Data provided ▸
= = = = = = =

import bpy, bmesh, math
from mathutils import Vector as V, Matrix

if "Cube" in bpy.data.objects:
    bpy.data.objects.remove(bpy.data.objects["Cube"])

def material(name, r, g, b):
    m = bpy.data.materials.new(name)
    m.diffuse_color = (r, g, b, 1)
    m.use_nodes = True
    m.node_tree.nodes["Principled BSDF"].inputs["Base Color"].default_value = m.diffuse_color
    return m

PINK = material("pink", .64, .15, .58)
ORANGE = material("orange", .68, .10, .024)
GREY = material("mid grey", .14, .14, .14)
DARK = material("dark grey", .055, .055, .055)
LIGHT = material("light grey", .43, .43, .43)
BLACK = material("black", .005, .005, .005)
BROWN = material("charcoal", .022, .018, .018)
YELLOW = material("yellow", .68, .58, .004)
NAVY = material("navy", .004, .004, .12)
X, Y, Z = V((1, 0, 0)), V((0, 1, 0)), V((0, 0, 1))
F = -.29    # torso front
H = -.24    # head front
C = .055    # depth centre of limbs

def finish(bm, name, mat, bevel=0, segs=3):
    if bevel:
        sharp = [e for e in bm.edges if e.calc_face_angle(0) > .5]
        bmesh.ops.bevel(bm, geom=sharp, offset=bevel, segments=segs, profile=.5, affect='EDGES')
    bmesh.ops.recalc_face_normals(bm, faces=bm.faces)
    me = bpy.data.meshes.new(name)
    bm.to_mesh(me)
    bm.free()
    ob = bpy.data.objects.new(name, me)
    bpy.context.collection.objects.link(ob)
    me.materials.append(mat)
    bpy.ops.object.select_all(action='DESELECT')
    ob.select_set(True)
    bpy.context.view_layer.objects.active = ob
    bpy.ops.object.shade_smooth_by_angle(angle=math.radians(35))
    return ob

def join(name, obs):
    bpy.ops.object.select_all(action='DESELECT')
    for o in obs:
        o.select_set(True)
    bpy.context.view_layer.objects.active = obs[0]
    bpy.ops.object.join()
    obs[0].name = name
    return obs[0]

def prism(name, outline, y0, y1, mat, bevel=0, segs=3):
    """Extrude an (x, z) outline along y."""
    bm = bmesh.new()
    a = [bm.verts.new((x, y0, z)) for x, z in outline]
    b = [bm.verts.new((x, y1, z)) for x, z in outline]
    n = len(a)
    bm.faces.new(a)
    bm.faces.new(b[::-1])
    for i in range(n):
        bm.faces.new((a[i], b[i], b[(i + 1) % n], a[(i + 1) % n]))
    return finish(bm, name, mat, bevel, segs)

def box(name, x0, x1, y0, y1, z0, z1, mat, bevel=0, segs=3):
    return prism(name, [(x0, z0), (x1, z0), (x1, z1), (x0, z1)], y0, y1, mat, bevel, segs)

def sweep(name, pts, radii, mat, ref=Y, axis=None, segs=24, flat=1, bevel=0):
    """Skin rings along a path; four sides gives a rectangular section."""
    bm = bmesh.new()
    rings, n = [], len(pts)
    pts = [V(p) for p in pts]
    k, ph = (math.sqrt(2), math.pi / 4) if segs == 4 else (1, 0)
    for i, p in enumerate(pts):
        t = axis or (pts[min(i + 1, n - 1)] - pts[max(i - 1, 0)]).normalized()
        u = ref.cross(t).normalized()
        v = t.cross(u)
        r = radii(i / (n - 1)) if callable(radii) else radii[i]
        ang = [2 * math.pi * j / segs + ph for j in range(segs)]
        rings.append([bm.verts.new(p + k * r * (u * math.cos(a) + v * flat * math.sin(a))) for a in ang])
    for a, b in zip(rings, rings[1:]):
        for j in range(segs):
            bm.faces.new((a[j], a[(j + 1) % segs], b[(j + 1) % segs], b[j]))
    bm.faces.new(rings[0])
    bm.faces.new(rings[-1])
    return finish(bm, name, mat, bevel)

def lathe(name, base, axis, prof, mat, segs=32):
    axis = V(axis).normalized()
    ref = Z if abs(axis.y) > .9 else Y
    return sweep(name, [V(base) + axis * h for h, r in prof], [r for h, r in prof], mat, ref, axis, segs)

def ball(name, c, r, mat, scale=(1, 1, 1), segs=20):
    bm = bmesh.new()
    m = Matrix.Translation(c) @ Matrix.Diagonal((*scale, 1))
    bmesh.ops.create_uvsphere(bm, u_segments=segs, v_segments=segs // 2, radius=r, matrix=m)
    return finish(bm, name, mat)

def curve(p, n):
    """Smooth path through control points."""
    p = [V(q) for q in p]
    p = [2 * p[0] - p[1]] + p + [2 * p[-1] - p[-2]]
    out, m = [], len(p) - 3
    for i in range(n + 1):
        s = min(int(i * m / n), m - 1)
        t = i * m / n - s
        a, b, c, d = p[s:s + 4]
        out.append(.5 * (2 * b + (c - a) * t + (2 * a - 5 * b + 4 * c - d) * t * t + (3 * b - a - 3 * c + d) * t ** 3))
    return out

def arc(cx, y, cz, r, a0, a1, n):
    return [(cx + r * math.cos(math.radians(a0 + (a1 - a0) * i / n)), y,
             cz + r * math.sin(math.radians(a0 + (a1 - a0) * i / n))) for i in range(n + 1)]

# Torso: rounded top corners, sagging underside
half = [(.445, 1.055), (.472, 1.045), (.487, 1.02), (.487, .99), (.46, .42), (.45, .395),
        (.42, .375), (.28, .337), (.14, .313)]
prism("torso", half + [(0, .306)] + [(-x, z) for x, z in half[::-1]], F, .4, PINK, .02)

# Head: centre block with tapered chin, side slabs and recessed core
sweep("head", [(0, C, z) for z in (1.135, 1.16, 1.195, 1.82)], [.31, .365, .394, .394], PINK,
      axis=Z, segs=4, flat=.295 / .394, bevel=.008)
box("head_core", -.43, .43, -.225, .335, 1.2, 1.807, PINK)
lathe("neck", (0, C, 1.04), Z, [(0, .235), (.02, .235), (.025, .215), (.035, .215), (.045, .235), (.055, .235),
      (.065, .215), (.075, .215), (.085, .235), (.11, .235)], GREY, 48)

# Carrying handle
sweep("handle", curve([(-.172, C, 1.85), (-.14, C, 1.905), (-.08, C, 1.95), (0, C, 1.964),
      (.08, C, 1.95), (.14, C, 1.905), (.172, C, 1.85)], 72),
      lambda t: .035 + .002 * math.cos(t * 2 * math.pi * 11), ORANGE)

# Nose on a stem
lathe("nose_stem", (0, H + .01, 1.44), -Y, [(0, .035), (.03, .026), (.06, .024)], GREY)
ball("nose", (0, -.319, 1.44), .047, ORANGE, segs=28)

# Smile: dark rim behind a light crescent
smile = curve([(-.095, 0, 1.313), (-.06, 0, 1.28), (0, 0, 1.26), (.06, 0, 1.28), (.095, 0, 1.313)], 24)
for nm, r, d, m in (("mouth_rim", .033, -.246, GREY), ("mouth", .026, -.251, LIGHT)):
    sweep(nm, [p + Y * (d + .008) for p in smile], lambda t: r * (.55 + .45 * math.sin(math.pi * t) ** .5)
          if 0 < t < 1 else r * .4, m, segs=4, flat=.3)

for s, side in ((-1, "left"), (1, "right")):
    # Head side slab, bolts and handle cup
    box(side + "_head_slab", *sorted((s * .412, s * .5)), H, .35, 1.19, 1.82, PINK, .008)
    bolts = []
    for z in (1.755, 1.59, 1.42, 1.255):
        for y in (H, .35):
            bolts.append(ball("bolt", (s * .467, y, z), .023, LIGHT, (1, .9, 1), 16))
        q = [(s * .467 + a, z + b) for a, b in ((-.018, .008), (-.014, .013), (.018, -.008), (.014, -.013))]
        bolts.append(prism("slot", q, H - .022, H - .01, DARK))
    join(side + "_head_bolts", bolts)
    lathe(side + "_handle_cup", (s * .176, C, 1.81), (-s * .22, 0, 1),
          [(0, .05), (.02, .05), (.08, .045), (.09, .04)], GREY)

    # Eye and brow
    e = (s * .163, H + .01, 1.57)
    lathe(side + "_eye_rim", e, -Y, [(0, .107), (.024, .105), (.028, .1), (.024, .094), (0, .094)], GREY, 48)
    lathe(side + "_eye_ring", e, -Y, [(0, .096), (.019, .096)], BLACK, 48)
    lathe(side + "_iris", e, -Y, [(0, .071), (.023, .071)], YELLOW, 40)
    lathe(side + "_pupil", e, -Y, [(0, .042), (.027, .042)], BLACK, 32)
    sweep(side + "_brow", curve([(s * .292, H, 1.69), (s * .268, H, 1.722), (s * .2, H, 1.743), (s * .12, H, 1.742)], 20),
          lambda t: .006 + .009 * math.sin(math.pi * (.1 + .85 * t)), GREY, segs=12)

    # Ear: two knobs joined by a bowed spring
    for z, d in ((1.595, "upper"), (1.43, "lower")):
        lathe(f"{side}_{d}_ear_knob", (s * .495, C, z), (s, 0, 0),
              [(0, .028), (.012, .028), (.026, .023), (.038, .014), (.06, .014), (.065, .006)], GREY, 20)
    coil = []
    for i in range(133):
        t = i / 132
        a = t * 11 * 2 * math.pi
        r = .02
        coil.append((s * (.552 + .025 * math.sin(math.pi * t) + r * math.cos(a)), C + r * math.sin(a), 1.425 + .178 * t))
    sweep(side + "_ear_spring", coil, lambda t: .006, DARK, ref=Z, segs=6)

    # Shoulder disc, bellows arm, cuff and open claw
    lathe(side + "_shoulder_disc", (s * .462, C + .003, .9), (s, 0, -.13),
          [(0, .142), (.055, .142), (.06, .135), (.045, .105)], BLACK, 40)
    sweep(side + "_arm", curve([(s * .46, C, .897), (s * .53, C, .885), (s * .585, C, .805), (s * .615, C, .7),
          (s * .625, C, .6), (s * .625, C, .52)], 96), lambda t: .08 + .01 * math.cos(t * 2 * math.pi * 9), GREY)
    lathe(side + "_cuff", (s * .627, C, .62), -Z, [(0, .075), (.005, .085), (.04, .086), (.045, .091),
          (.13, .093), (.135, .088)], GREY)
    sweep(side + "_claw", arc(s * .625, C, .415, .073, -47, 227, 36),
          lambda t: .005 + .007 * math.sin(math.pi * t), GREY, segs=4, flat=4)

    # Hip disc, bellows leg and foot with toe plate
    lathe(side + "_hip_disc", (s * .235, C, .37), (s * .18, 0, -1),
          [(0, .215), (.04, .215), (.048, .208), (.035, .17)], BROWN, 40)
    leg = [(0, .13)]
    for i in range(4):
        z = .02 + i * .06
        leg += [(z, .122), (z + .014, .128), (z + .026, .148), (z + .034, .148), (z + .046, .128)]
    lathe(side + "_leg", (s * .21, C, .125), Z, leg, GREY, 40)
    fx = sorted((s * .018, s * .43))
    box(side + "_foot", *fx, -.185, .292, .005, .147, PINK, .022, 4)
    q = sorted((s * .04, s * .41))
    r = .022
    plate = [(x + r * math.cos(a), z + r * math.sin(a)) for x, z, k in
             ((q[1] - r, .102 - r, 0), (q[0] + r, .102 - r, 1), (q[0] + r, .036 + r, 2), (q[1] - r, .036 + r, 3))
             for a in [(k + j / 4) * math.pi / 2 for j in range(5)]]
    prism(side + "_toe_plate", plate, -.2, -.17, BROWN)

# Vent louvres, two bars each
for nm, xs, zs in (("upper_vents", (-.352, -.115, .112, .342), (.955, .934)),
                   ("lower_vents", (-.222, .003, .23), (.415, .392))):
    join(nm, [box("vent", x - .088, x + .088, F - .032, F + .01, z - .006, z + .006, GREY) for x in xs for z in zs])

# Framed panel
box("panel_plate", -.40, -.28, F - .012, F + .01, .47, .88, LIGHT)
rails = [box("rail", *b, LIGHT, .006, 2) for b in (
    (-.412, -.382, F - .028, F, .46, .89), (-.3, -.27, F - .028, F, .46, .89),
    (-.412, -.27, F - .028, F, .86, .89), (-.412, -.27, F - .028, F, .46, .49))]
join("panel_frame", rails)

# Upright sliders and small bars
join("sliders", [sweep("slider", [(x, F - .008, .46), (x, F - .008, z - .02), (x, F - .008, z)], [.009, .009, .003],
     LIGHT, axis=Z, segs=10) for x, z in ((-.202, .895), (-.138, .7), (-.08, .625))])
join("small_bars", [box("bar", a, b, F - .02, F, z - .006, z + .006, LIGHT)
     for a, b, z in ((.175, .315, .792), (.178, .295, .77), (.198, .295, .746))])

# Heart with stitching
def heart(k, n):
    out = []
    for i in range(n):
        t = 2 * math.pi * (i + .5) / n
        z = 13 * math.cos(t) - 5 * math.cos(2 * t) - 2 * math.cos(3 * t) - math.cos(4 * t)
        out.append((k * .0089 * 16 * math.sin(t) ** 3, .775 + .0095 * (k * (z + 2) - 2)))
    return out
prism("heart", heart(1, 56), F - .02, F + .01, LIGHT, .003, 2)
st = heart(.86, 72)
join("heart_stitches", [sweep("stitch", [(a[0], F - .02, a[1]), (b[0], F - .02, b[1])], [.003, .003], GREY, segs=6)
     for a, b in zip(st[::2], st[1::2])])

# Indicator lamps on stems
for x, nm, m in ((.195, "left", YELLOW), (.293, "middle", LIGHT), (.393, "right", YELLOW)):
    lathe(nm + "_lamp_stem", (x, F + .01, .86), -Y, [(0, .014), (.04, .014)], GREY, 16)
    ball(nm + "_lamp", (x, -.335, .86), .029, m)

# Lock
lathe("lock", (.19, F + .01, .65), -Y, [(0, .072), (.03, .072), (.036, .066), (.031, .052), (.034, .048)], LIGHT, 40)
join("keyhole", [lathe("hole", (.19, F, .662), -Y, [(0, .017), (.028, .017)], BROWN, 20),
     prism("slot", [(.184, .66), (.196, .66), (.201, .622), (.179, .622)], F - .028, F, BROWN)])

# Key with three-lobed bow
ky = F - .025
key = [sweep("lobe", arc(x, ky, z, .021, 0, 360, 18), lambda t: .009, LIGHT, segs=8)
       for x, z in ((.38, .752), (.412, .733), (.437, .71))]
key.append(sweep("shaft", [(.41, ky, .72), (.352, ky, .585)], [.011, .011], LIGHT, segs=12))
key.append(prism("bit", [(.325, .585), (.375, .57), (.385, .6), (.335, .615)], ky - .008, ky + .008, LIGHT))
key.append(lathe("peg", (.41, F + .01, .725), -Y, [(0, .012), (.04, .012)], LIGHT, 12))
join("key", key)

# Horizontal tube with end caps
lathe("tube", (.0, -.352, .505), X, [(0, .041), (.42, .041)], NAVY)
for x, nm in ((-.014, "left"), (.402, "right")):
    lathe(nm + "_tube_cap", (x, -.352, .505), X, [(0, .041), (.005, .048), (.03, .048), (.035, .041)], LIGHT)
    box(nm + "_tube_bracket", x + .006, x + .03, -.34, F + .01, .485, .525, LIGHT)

= = = = = = =

Directions ▸ What lines in the listing include the string "return"? Copy them out.

Expected answer ▸
    return m
    return ob
    return obs[0]
    return finish(bm, name, mat, bevel, segs)
    return prism(name, [(x0, z0), (x1, z0), (x1, z1), (x0, z1)], y0, y1, mat, bevel, segs)
    return finish(bm, name, mat, bevel)
    return sweep(name, [V(base) + axis * h for h, r in prof], [r for h, r in prof], mat, ref, axis, segs)
    return finish(bm, name, mat)
    return out
    return [(cx + r * math.cos(math.radians(a0 + (a1 - a0) * i / n)), y,
    return out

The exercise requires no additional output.